▶ [SOURCE DATA]:

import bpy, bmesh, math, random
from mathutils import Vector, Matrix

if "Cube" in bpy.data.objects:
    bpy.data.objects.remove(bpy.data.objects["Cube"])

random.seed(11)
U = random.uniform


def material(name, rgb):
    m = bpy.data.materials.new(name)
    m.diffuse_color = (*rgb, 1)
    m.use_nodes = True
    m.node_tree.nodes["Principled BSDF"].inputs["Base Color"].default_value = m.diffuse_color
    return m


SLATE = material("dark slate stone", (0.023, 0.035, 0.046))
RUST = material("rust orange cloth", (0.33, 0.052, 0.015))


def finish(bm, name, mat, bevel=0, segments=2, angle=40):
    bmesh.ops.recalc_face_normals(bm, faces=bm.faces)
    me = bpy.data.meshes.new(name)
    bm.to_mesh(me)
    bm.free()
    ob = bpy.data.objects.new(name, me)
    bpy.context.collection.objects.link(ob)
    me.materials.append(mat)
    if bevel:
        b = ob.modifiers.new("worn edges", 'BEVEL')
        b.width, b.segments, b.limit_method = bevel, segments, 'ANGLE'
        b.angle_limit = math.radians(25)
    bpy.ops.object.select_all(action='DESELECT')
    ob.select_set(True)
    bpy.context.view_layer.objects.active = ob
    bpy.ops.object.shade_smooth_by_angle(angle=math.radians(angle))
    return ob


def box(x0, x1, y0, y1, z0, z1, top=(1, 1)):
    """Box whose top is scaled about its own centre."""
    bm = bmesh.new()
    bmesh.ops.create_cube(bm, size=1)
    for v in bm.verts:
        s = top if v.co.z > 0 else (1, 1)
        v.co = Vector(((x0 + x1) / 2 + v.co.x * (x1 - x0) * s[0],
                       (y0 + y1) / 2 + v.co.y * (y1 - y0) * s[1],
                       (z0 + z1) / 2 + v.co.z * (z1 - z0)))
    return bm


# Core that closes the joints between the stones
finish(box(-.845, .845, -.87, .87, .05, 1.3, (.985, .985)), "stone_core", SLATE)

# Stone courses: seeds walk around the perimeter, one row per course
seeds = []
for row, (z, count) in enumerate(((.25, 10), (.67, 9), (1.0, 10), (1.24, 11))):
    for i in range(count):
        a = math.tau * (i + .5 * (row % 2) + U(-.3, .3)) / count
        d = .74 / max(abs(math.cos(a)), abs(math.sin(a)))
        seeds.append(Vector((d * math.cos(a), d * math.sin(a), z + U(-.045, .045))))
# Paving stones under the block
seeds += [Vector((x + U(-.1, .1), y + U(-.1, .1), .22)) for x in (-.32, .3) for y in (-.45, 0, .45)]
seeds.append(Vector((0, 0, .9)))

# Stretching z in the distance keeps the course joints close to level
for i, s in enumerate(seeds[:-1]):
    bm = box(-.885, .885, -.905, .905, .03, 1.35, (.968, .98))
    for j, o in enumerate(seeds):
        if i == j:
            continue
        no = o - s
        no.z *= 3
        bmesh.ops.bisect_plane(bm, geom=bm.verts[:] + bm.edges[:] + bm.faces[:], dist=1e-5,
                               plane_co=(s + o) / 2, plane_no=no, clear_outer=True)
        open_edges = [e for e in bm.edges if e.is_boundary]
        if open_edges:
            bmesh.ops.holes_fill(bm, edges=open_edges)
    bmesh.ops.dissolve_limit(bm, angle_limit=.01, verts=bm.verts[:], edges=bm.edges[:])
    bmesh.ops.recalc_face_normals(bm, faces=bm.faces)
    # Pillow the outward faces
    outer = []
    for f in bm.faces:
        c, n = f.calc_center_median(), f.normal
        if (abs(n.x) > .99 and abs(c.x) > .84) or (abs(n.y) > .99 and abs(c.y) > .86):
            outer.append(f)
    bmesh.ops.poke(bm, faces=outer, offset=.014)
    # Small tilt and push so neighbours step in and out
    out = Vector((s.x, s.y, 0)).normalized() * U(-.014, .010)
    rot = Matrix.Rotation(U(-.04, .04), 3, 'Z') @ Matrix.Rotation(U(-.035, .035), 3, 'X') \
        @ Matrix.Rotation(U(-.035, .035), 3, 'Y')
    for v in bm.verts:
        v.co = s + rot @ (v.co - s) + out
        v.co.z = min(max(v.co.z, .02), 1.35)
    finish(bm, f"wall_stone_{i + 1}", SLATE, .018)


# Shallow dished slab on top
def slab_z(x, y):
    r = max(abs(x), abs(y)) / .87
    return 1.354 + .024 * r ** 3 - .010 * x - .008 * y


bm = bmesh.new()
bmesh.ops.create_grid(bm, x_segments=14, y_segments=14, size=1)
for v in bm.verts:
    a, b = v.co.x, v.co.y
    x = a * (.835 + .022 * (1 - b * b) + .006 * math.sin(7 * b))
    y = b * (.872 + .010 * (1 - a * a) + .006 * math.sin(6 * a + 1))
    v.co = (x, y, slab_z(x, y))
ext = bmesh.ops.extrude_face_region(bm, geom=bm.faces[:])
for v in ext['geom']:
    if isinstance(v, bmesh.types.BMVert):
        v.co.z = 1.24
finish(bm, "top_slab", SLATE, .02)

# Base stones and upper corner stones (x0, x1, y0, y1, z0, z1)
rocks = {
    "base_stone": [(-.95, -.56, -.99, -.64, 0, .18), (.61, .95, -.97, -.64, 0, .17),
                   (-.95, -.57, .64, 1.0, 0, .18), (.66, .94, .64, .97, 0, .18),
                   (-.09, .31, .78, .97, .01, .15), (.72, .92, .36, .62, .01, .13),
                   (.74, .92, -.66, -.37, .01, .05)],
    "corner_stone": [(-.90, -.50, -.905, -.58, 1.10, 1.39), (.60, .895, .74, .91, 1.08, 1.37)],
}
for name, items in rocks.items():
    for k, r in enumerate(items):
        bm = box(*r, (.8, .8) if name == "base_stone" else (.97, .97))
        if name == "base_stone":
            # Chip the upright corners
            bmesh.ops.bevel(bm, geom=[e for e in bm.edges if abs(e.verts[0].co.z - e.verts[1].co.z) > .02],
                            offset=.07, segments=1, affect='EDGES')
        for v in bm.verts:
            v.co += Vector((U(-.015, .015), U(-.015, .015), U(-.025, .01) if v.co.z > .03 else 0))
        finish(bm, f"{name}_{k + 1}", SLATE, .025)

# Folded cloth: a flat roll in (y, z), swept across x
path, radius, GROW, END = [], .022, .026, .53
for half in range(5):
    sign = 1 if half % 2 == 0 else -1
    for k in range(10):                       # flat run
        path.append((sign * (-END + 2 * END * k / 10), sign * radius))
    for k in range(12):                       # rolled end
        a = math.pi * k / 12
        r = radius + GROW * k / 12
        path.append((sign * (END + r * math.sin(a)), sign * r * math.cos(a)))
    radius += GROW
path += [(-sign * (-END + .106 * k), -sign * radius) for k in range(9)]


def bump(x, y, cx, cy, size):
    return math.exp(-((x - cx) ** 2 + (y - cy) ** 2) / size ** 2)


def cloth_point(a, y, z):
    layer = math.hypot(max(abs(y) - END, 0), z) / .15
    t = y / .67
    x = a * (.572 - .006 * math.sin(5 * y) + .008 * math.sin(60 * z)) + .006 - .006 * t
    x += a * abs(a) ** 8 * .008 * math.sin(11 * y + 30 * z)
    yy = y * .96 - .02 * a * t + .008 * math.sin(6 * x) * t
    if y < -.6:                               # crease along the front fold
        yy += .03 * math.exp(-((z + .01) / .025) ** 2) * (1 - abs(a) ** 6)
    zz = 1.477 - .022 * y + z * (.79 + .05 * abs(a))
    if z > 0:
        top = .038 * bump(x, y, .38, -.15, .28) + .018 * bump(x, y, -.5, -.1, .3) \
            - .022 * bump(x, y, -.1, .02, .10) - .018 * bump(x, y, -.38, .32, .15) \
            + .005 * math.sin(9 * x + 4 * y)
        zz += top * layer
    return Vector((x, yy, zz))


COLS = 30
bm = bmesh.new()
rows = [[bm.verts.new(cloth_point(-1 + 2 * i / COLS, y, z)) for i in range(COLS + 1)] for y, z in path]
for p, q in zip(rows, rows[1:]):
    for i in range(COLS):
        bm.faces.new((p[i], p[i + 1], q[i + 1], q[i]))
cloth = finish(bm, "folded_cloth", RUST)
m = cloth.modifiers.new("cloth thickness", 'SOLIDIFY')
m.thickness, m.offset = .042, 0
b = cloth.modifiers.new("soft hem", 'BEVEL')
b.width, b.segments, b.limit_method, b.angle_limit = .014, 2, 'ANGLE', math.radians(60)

▶ [TASK PROMPT]: Scan the records for lines that hold "radius", and reproduce each one you find.

▶ [EXERCISE OUTPUT]:
path, radius, GROW, END = [], .022, .026, .53
        path.append((sign * (-END + 2 * END * k / 10), sign * radius))
        r = radius + GROW * k / 12
    radius += GROW
path += [(-sign * (-END + .106 * k), -sign * radius) for k in range(9)]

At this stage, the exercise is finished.